-------- Source data --------
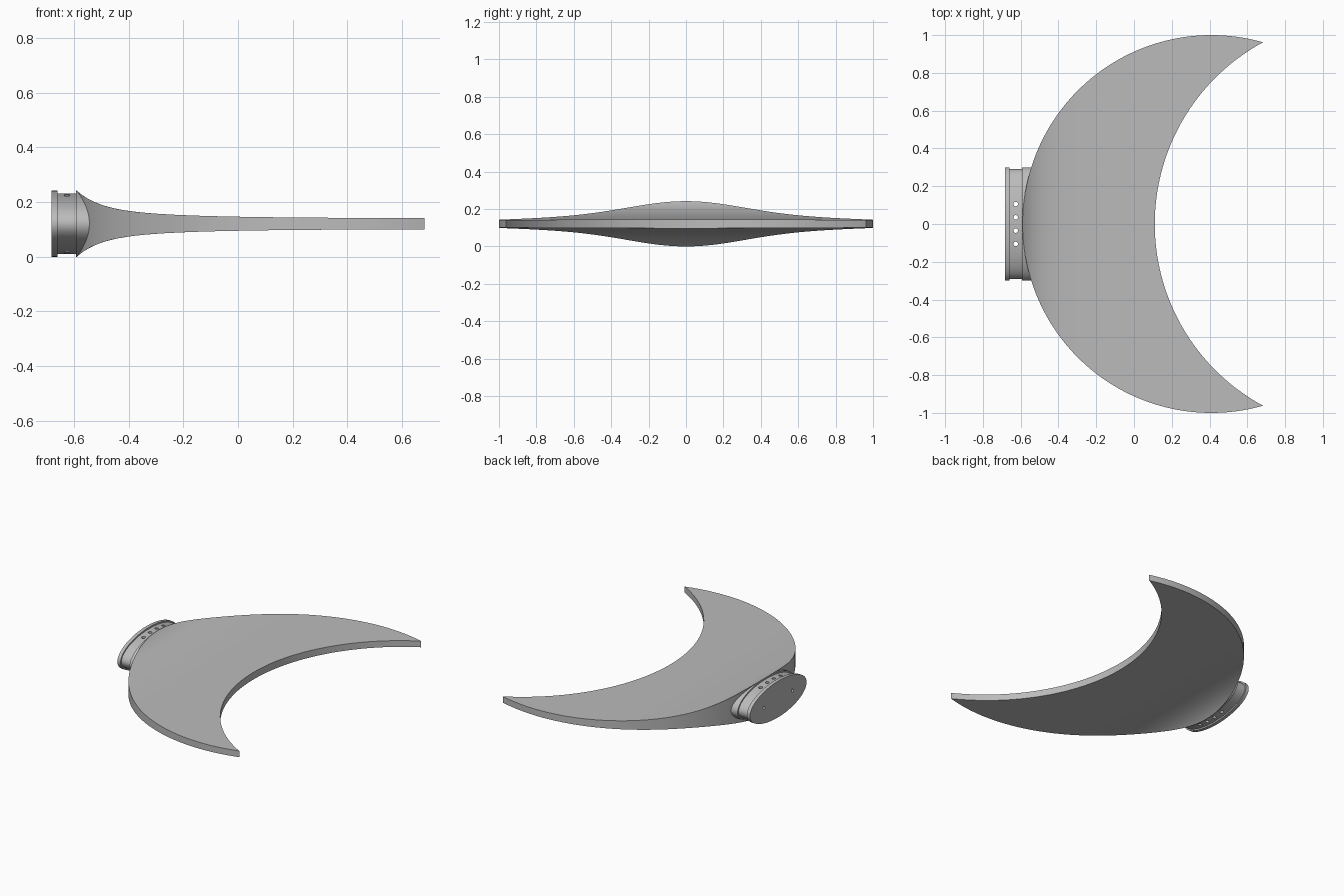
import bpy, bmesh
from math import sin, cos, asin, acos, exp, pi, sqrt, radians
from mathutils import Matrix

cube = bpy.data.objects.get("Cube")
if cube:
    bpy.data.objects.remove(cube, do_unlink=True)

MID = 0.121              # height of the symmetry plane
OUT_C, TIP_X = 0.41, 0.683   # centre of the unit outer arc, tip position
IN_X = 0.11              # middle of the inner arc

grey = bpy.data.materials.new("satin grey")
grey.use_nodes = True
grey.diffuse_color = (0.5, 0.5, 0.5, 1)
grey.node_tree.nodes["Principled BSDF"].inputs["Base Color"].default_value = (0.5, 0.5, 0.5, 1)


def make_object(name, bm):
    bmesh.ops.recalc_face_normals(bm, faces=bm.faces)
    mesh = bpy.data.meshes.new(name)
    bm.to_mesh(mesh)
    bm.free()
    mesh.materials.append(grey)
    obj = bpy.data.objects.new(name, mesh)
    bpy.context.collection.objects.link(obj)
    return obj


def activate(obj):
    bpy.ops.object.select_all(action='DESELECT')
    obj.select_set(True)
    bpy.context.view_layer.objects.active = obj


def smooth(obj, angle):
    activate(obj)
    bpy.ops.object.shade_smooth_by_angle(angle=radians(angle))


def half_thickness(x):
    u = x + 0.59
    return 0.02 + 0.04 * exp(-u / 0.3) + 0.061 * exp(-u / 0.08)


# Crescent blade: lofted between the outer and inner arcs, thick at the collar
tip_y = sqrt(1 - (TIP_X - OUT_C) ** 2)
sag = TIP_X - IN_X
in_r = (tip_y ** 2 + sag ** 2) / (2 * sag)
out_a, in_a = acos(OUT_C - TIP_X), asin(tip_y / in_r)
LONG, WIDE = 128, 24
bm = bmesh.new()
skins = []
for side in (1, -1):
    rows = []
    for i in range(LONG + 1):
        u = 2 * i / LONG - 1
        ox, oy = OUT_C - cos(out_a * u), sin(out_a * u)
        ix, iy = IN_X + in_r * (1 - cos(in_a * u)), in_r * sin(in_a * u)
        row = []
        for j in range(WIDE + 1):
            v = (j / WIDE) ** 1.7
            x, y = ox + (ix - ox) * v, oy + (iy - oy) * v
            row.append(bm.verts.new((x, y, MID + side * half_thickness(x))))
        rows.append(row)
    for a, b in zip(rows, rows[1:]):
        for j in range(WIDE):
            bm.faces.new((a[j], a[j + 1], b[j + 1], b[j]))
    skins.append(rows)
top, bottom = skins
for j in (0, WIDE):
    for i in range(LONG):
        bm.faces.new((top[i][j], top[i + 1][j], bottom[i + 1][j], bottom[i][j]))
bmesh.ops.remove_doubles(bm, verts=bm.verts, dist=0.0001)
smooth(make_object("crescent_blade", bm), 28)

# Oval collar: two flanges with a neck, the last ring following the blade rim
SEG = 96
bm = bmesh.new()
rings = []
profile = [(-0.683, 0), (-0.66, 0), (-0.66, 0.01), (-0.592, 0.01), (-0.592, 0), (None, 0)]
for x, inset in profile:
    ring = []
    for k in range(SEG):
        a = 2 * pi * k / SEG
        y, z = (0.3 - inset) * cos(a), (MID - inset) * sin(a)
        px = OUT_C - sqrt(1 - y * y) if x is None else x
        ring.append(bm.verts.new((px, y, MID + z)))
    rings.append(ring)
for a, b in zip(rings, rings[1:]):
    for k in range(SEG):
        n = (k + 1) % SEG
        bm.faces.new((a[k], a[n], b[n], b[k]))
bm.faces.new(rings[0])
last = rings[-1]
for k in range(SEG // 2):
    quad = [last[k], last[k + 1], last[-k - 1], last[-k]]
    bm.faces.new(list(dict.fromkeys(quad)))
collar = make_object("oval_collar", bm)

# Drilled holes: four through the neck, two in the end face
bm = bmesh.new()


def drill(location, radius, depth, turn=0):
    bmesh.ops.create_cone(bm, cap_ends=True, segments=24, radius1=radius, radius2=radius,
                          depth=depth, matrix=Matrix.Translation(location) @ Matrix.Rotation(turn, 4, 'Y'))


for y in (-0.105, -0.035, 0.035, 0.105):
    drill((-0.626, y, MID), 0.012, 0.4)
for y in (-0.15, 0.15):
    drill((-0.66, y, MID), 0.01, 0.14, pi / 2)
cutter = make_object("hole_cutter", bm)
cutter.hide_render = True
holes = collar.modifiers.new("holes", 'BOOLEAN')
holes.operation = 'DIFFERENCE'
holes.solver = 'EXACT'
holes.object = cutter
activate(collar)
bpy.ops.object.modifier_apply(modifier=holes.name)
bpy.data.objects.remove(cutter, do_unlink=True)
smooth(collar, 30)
--------
-------- Source data --------
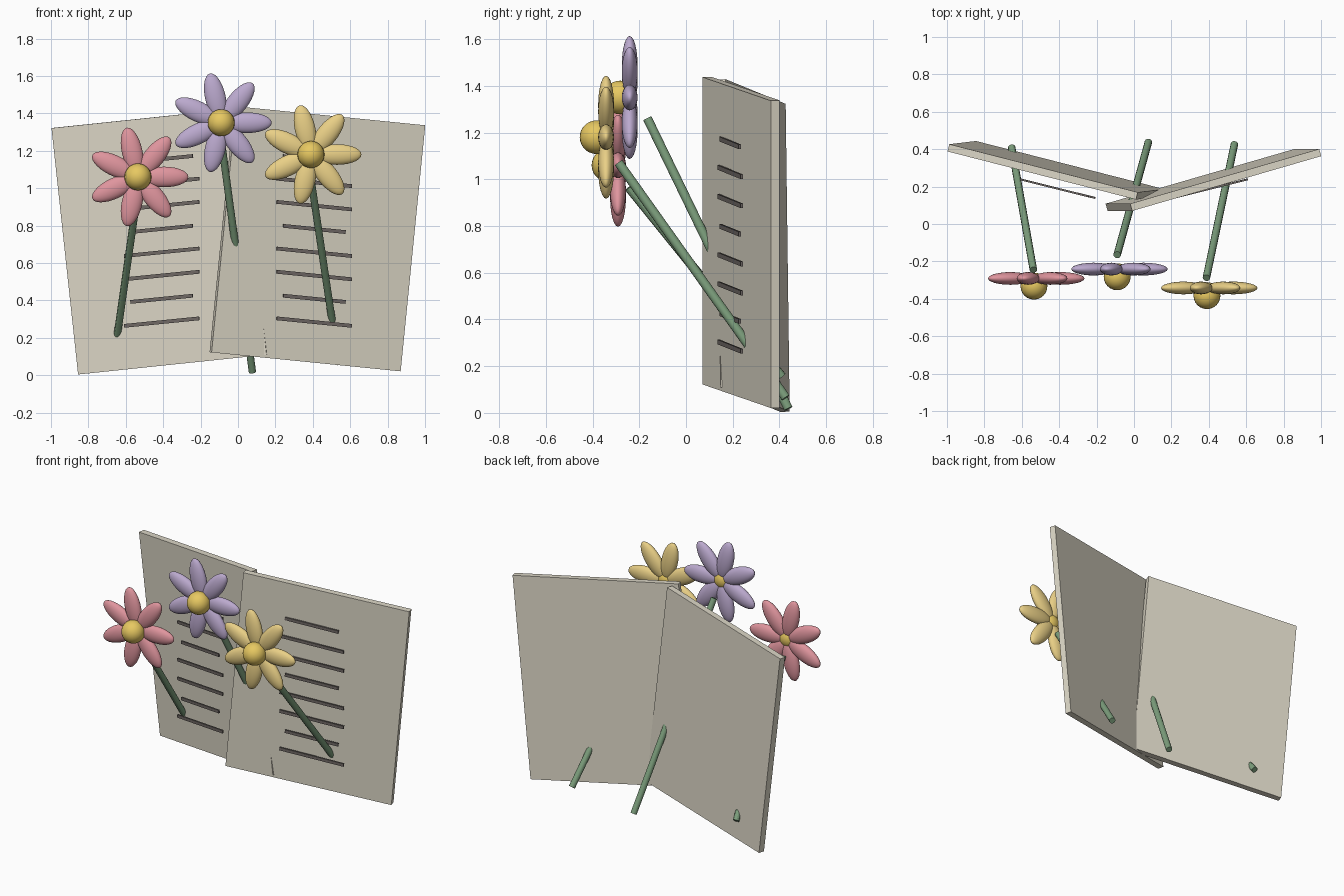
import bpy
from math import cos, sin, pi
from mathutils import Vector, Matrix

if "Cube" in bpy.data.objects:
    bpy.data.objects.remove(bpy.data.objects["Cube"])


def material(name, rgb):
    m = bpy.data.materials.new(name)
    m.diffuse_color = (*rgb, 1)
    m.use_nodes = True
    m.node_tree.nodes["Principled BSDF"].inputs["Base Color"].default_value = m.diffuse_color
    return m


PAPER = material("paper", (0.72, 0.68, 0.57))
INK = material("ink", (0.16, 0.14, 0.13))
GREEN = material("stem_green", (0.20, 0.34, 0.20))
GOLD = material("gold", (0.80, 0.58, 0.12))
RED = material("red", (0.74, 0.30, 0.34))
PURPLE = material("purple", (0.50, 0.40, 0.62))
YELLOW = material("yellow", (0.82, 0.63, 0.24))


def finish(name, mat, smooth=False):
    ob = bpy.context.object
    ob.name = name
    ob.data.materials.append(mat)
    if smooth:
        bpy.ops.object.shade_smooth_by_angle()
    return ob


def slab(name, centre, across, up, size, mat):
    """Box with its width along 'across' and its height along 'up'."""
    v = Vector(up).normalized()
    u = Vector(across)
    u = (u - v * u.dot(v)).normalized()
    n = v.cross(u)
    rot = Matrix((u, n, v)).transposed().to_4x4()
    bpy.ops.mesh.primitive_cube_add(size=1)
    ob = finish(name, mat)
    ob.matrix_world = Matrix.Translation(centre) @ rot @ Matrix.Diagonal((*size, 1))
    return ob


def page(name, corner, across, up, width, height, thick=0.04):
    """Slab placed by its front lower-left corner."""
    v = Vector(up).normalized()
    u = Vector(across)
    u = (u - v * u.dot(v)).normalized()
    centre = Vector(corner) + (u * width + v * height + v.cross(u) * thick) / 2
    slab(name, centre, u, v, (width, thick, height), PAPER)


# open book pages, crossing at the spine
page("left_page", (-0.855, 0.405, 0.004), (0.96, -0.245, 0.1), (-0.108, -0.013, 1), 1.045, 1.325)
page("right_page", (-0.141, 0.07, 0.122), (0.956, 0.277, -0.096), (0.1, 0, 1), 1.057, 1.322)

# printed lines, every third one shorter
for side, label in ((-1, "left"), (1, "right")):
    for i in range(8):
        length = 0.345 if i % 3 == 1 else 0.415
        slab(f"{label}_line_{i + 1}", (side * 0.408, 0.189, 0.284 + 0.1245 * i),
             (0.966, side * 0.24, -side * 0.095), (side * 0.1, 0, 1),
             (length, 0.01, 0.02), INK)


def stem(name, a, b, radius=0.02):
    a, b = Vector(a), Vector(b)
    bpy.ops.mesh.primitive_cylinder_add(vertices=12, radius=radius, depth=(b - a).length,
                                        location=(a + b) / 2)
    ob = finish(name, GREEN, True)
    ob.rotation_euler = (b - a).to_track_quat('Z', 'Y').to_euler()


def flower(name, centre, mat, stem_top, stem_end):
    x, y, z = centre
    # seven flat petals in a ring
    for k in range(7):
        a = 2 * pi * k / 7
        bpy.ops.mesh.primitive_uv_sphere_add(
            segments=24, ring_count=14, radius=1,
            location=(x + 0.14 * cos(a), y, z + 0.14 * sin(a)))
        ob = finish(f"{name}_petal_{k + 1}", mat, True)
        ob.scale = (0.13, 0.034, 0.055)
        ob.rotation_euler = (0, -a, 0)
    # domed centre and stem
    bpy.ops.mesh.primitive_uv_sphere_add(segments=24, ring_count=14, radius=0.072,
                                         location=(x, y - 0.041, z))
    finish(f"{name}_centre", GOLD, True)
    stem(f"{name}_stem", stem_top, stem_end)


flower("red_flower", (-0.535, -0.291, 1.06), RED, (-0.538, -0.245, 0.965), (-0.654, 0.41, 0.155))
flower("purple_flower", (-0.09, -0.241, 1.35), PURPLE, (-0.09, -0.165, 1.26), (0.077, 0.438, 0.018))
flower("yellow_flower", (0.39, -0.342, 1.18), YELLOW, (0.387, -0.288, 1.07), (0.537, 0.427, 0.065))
--------
-------- Source data --------
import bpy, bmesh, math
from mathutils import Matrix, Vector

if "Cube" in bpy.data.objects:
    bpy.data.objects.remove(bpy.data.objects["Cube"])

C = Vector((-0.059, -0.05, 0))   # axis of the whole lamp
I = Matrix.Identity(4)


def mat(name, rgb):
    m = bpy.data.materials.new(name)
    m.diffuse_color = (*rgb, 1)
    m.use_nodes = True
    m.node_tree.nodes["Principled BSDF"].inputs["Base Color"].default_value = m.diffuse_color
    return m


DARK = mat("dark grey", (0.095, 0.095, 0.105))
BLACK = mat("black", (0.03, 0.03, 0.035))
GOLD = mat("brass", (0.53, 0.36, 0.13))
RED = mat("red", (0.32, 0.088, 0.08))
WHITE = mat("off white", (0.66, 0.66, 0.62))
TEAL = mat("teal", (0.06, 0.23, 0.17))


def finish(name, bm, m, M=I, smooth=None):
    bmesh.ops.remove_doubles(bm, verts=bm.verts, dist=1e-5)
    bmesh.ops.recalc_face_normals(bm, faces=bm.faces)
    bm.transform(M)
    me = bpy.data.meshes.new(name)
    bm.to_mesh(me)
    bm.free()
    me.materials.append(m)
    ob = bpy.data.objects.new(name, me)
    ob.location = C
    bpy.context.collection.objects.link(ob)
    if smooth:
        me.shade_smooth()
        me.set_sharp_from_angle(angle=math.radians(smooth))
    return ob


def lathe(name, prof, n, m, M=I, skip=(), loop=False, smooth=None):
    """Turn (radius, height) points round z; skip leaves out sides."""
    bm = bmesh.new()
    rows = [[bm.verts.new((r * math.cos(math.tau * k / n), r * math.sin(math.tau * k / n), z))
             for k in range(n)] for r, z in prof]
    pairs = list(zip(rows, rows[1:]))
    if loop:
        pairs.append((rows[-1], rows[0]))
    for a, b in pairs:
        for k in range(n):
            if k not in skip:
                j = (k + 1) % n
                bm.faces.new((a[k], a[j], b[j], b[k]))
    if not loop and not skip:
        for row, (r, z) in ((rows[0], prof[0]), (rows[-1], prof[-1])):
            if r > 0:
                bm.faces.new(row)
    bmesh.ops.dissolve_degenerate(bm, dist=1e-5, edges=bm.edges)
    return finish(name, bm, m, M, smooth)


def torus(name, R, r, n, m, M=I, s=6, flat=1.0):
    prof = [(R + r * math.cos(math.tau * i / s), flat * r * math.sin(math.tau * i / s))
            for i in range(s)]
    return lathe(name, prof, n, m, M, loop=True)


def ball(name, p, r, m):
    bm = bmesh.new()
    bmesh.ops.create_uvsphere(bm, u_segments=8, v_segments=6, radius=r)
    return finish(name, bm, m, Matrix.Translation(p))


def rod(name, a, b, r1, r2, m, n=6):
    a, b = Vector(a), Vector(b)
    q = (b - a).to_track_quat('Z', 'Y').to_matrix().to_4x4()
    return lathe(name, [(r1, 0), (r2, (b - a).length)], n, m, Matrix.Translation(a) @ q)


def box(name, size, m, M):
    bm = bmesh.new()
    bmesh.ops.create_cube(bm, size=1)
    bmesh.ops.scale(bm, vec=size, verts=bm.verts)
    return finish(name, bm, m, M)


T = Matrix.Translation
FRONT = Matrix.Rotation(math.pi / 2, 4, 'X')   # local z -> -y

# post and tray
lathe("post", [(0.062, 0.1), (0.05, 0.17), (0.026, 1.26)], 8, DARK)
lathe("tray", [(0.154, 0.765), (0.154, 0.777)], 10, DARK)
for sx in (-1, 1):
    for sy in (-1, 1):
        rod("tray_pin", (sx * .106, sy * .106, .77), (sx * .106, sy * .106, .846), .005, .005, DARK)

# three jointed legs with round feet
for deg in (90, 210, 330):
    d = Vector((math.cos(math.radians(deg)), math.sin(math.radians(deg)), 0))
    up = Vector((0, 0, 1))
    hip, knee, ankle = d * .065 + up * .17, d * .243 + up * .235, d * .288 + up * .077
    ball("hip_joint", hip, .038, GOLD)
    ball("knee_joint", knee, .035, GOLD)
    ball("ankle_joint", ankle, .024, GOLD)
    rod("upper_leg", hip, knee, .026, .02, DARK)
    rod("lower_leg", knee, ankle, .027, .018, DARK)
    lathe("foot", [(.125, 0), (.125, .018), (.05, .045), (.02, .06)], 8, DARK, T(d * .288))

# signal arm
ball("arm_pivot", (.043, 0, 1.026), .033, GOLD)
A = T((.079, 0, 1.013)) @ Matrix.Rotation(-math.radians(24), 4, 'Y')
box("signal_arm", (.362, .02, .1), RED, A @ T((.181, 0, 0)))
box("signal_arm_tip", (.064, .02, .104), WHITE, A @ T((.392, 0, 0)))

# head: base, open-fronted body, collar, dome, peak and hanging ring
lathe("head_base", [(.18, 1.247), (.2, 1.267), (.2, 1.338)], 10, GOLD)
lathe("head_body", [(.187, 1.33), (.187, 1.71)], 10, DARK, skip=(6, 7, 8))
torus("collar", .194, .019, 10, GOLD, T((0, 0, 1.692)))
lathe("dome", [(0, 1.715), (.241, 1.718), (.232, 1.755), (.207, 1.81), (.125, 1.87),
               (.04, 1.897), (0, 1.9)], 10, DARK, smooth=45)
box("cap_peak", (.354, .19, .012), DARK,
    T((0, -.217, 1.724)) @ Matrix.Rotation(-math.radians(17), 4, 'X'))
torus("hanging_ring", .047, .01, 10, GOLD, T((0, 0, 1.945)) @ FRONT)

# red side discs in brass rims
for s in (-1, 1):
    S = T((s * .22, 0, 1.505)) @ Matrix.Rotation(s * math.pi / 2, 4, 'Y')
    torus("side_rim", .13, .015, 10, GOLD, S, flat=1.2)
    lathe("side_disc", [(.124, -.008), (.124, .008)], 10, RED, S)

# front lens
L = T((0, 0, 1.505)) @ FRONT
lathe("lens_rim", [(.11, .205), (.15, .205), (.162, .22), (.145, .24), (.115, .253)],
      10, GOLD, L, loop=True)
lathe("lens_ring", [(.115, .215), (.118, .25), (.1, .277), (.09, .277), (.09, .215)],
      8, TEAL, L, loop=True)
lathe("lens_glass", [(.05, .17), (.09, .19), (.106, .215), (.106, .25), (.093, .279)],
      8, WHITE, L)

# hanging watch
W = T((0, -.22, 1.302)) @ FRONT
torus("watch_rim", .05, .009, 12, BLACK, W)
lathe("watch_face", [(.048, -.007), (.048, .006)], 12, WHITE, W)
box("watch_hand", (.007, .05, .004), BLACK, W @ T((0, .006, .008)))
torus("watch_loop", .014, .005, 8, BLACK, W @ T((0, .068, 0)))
--------
Every line in the material above that has the word "return" should be copied.

Solution below →
    return obj
    return 0.02 + 0.04 * exp(-u / 0.3) + 0.061 * exp(-u / 0.08)
    return m
    return ob
    return ob
    return m
    return ob
    return finish(name, bm, m, M, smooth)
    return lathe(name, prof, n, m, M, loop=True)
    return finish(name, bm, m, Matrix.Translation(p))
    return lathe(name, [(r1, 0), (r2, (b - a).length)], n, m, Matrix.Translation(a) @ q)
    return finish(name, bm, m, M)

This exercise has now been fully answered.